ALBANY, GA (WALB) - After nearly five decades, the legendary footprints near Albany Civil Rights Institute will now be featured in the US Civil Rights Trail.
"Those folk who left out of this church and went downtown most times knowing that they will probably be arrested," said Albany Civil Rights Institute Executive Director Frank Wilson.
An overlooked crown jewel of Albany's Civil Rights movement could soon draw worldwide attention.
"It puts us in the same conversation with the Edmund Pettus Bridge, with the 16th Avenue Church, with Ebenezer Baptist Church," said Wilson.
The legendary footprints outside of Shiloh Baptist Church are distant memories of the role Albany played in the movement in the 60's.
"Keep on a talking, and marching up to freedom," said Albany Convention and Visitors Center Manager Teresa Smith.
"What happened here changed the world," said Wilson
The museum will now be featured in the US Civil Rights Trail.
The Civil Rights Institute was one of 11 historic sites where residents can retrace the footsteps of Civil Rights leaders, and city leaders say it will attract more tourists.
"We do trade shows and conferences all across the US that we try to attract group travel to Albany," said Smith.
The state recently added the museum to the tourism video shown at stops along the interstate.
"We encourage them to come and learn about how we had a significant impact on the national movement," said Smith.
Wilson hopes the designation will even motivate locals to visit more often.
"A lady yesterday and I had the lady in my car," said Wilson. "And she goes oh my God I've been here all of these years, and I never been there."
Wilson says Albany Civil Rights Institute's new designation will help staff get more grant opportunities.

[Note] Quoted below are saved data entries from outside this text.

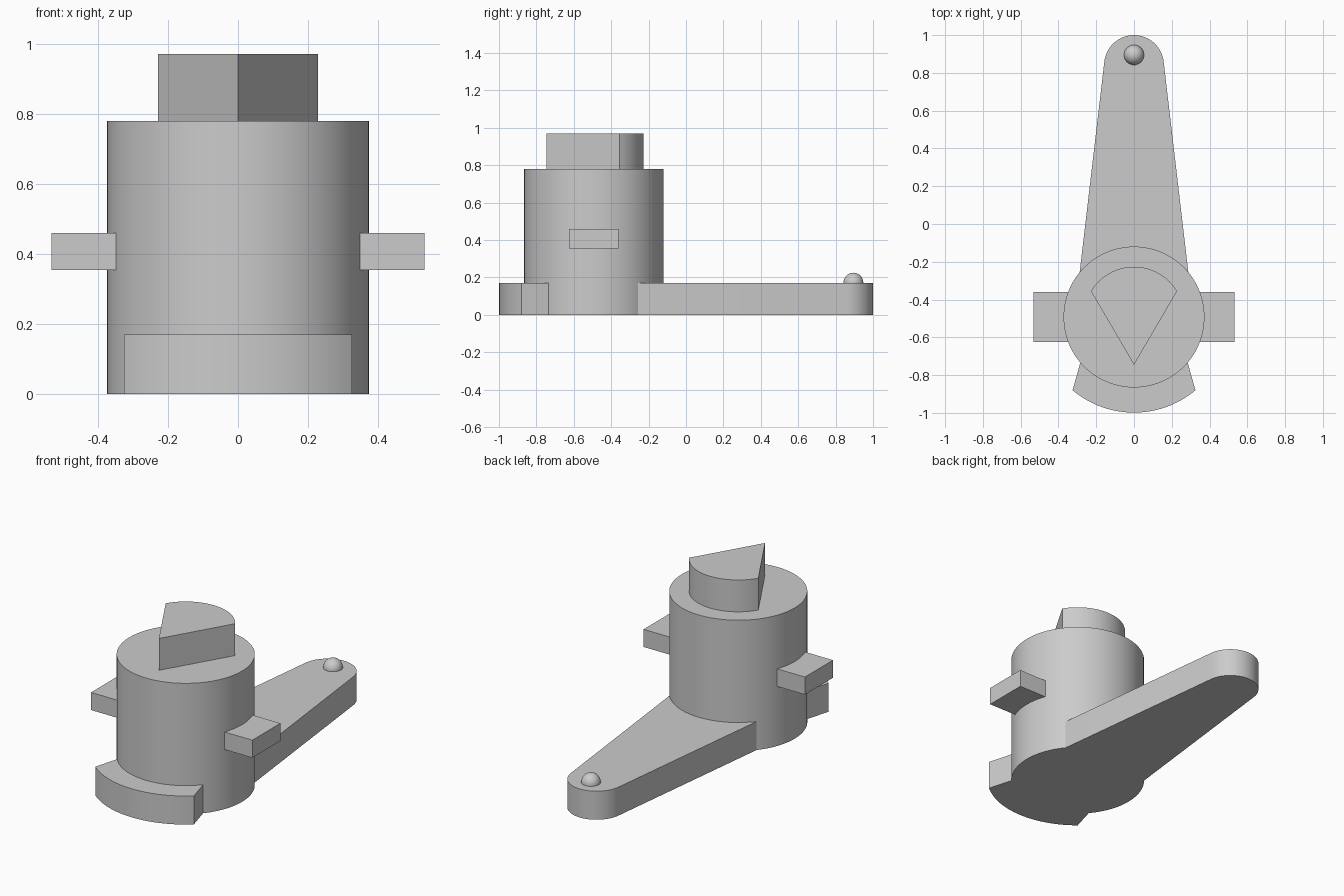
import bpy
import bmesh
from math import sin, cos, radians, degrees, atan2, acos, sqrt

if "Cube" in bpy.data.objects:
    bpy.data.objects.remove(bpy.data.objects["Cube"], do_unlink=True)

CY = -0.4925        # y of the body axis
BODY_R = 0.373
INNER_R = 0.371     # where attached parts meet the body
ARM_H = 0.17

grey = bpy.data.materials.new("plain grey")
grey.use_nodes = True
colour = (0.6, 0.6, 0.6, 1)
grey.diffuse_color = colour
grey.node_tree.nodes["Principled BSDF"].inputs["Base Color"].default_value = colour


def finish(bm, name):
    bmesh.ops.recalc_face_normals(bm, faces=bm.faces)
    mesh = bpy.data.meshes.new(name)
    bm.to_mesh(mesh)
    bm.free()
    mesh.materials.append(grey)
    obj = bpy.data.objects.new(name, mesh)
    bpy.context.collection.objects.link(obj)
    bpy.ops.object.select_all(action="DESELECT")
    obj.select_set(True)
    bpy.context.view_layer.objects.active = obj
    bpy.ops.object.shade_smooth_by_angle(angle=radians(30))
    return obj


def arc(cy, r, start, end, steps=32):
    """Points on an arc centred on x = 0, angles in degrees."""
    angles = [radians(start + (end - start) * i / steps) for i in range(steps + 1)]
    return [(r * cos(a), cy + r * sin(a)) for a in angles]


def extrude(name, outline, z0, z1):
    bm = bmesh.new()
    face = bm.faces.new([bm.verts.new((x, y, z0)) for x, y in outline])
    result = bmesh.ops.extrude_face_region(bm, geom=[face])
    top = [v for v in result["geom"] if isinstance(v, bmesh.types.BMVert)]
    bmesh.ops.translate(bm, verts=top, vec=(0, 0, z1 - z0))
    return finish(bm, name)


def body_angle(x, y):
    return degrees(atan2(y - CY, x))


# Main cylinder
extrude("body", arc(CY, BODY_R, 0, 360, 96)[:-1], 0, 0.78)

# Key on top: wedge with a rounded back
end = degrees(acos(0.228 / 0.266))
extrude("top_key", [(0, -0.745)] + arc(CY, 0.266, end, 180 - end), 0.78, 0.97)

# Tapered arm with a rounded tip, its root following the body
root = body_angle(0.29, -0.257)
extrude("arm", arc(0.842, 0.158, 6.8, 173.2)
        + arc(CY, INNER_R, 180 - root, root), 0, ARM_H)

# Curved front flange
outer = body_angle(0.325, -0.88)
inner = body_angle(0.284, -0.732)
extrude("front_flange", arc(CY, 0.506, -180 - outer, outer)
        + arc(CY, INNER_R, inner, -180 - inner), 0, ARM_H)

# Side lugs
half = 0.132
lug_end = degrees(atan2(half, sqrt(INNER_R ** 2 - half ** 2)))
for name, side in (("left_lug", 1), ("right_lug", -1)):
    pts = [(0.532, CY - half), (0.532, CY + half)] + arc(CY, INNER_R, lug_end, -lug_end, 16)
    extrude(name, [(side * x, y) for x, y in pts], 0.355, 0.46)

# Round pin near the arm tip
bm = bmesh.new()
bmesh.ops.create_uvsphere(bm, u_segments=32, v_segments=16, radius=0.053)
bmesh.ops.bisect_plane(bm, geom=bm.verts[:] + bm.edges[:] + bm.faces[:],
                       plane_co=(0, 0, -0.005), plane_no=(0, 0, 1), clear_inner=True)
bmesh.ops.translate(bm, verts=bm.verts, vec=(0, 0.895, ARM_H + 0.002))
finish(bm, "arm_pin")
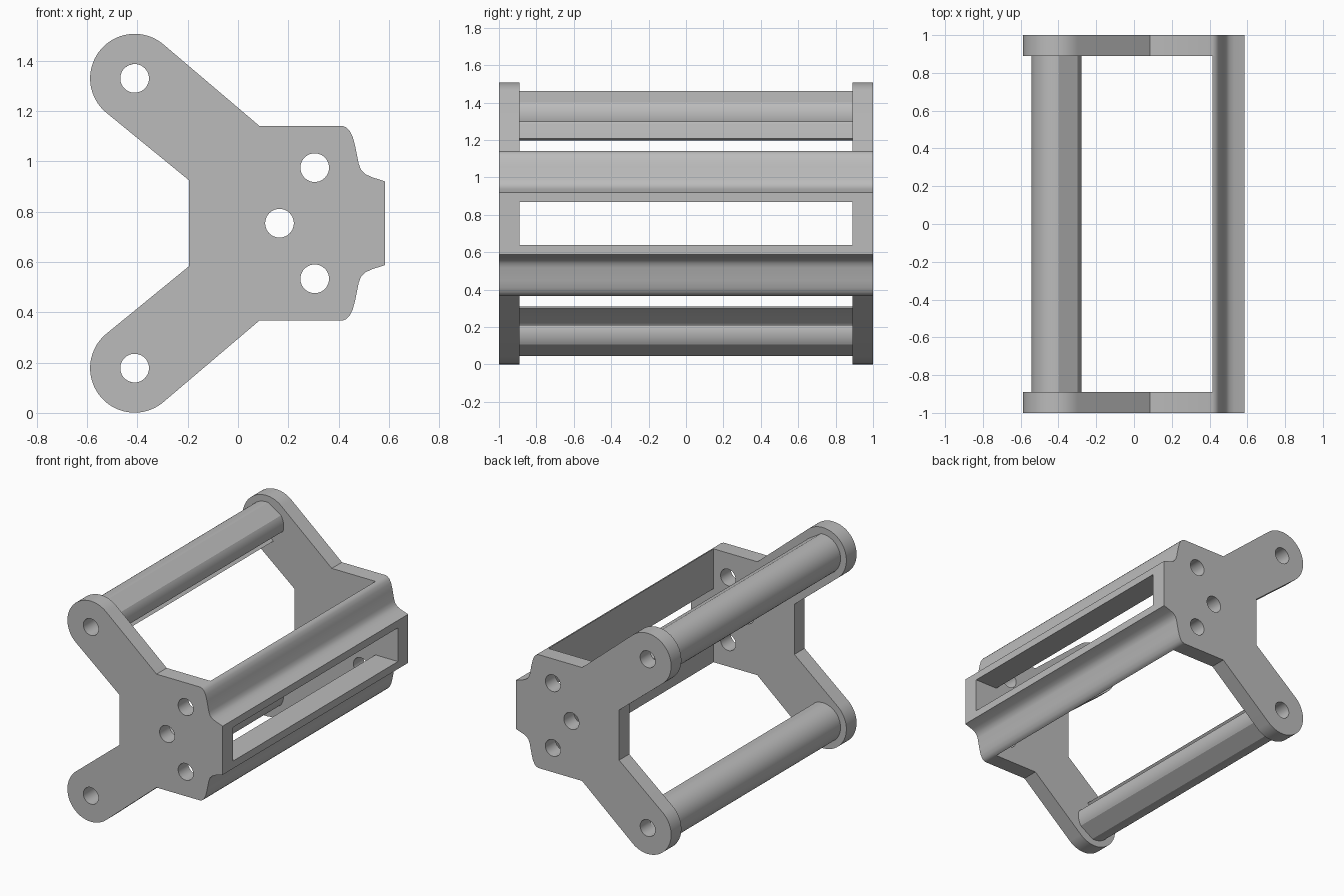
import bpy, bmesh, math
from mathutils import Vector

cube = bpy.data.objects.get("Cube")
if cube:
    bpy.data.objects.remove(cube, do_unlink=True)

# Single grey finish
grey = bpy.data.materials.new("plain grey")
grey.use_nodes = True
COLOR = (0.5, 0.5, 0.5, 1)
grey.diffuse_color = COLOR
grey.node_tree.nodes["Principled BSDF"].inputs["Base Color"].default_value = COLOR

MID = 0.754            # height of the symmetry plane
INNER = 0.89           # inner face of the end plates
HOLE = 0.057
PIVOT = Vector((-0.411, 1.33))
ARM = math.radians(-40)


def arc(center, radius, start, end, steps):
    """Points on an arc, angles in degrees."""
    return [(center[0] + radius * math.cos(math.radians(start + (end - start) * i / steps)),
             center[1] + radius * math.sin(math.radians(start + (end - start) * i / steps)))
            for i in range(steps + 1)]


def flip(points):
    """Mirror a profile about the symmetry plane, reversing its order."""
    return [(x, 2 * MID - z) for x, z in reversed(points)]


def prism(name, outline, y0, y1, holes=()):
    """Extrude an x-z outline with round holes from y0 to y1."""
    bm = bmesh.new()
    loops = [outline] + [arc(c, HOLE, 0, 360, 40)[:-1] for c in holes]
    edges = []
    for loop in loops:
        verts = [bm.verts.new((x, y0, z)) for x, z in loop]
        edges += [bm.edges.new((v, verts[i - 1])) for i, v in enumerate(verts)]
    if holes:
        bmesh.ops.triangle_fill(bm, edges=edges, use_beauty=True)
    else:
        bm.faces.new(bm.verts)
    grown = bmesh.ops.extrude_face_region(bm, geom=bm.faces[:], use_keep_orig=True)
    moved = [g for g in grown["geom"] if isinstance(g, bmesh.types.BMVert)]
    bmesh.ops.translate(bm, verts=moved, vec=(0, y1 - y0, 0))
    bmesh.ops.recalc_face_normals(bm, faces=bm.faces[:])
    mesh = bpy.data.meshes.new(name)
    bm.to_mesh(mesh)
    bm.free()
    mesh.materials.append(grey)
    obj = bpy.data.objects.new(name, mesh)
    bpy.context.collection.objects.link(obj)
    bpy.ops.object.select_all(action='DESELECT')
    obj.select_set(True)
    bpy.context.view_layer.objects.active = obj
    bpy.ops.object.shade_smooth_by_angle(angle=math.radians(25))
    return obj


# Stepped edge shared by plates and rails, from the nose up to the shoulder
nose = [(0.585, 0.92), (0.53, 0.938), (0.505, 0.95), (0.489, 0.967), (0.48, 0.99),
        (0.466, 1.06), (0.456, 1.098), (0.444, 1.122), (0.431, 1.135), (0.415, 1.141)]

# End plates: two round-ended arms on a drilled body
upper = nose + [(0.085, 1.141)] + arc(PIVOT, 0.177, 50, 230, 40) + [(-0.195, 0.925)]
plate = upper + flip(upper)
drilled = [PIVOT, (PIVOT.x, 2 * MID - PIVOT.y), (0.165, MID), (0.305, 0.975), (0.305, 2 * MID - 0.975)]
for name, y0, y1 in (("front_plate", -1, -INNER), ("back_plate", INNER, 1)):
    prism(name, plate, y0, y1, drilled)

# Rails above and below the long slot
rail = [(0.415, 0.869), (0.585, 0.869)] + nose
prism("upper_rail", rail, -INNER, INNER)
prism("lower_rail", flip(rail), -INNER, INNER)

# Grooved rods: round outside with one flat, slot open along the arm
R = 0.133
along = math.degrees(ARM)
half = math.degrees(math.asin(HOLE / R))
rod = (arc(PIVOT, R, along + half, 32, 10) + arc(PIVOT, R, 84, 360 + along - half, 36)
       + arc(PIVOT, HOLE, 270 + along, 90 + along, 20))
prism("upper_rod", rod, -INNER, INNER)
prism("lower_rod", flip(rod), -INNER, INNER)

He also hopes to host an event when a historical marker is placed at the old downtown city jail, known as Freedom Alley, to celebrate both milestones.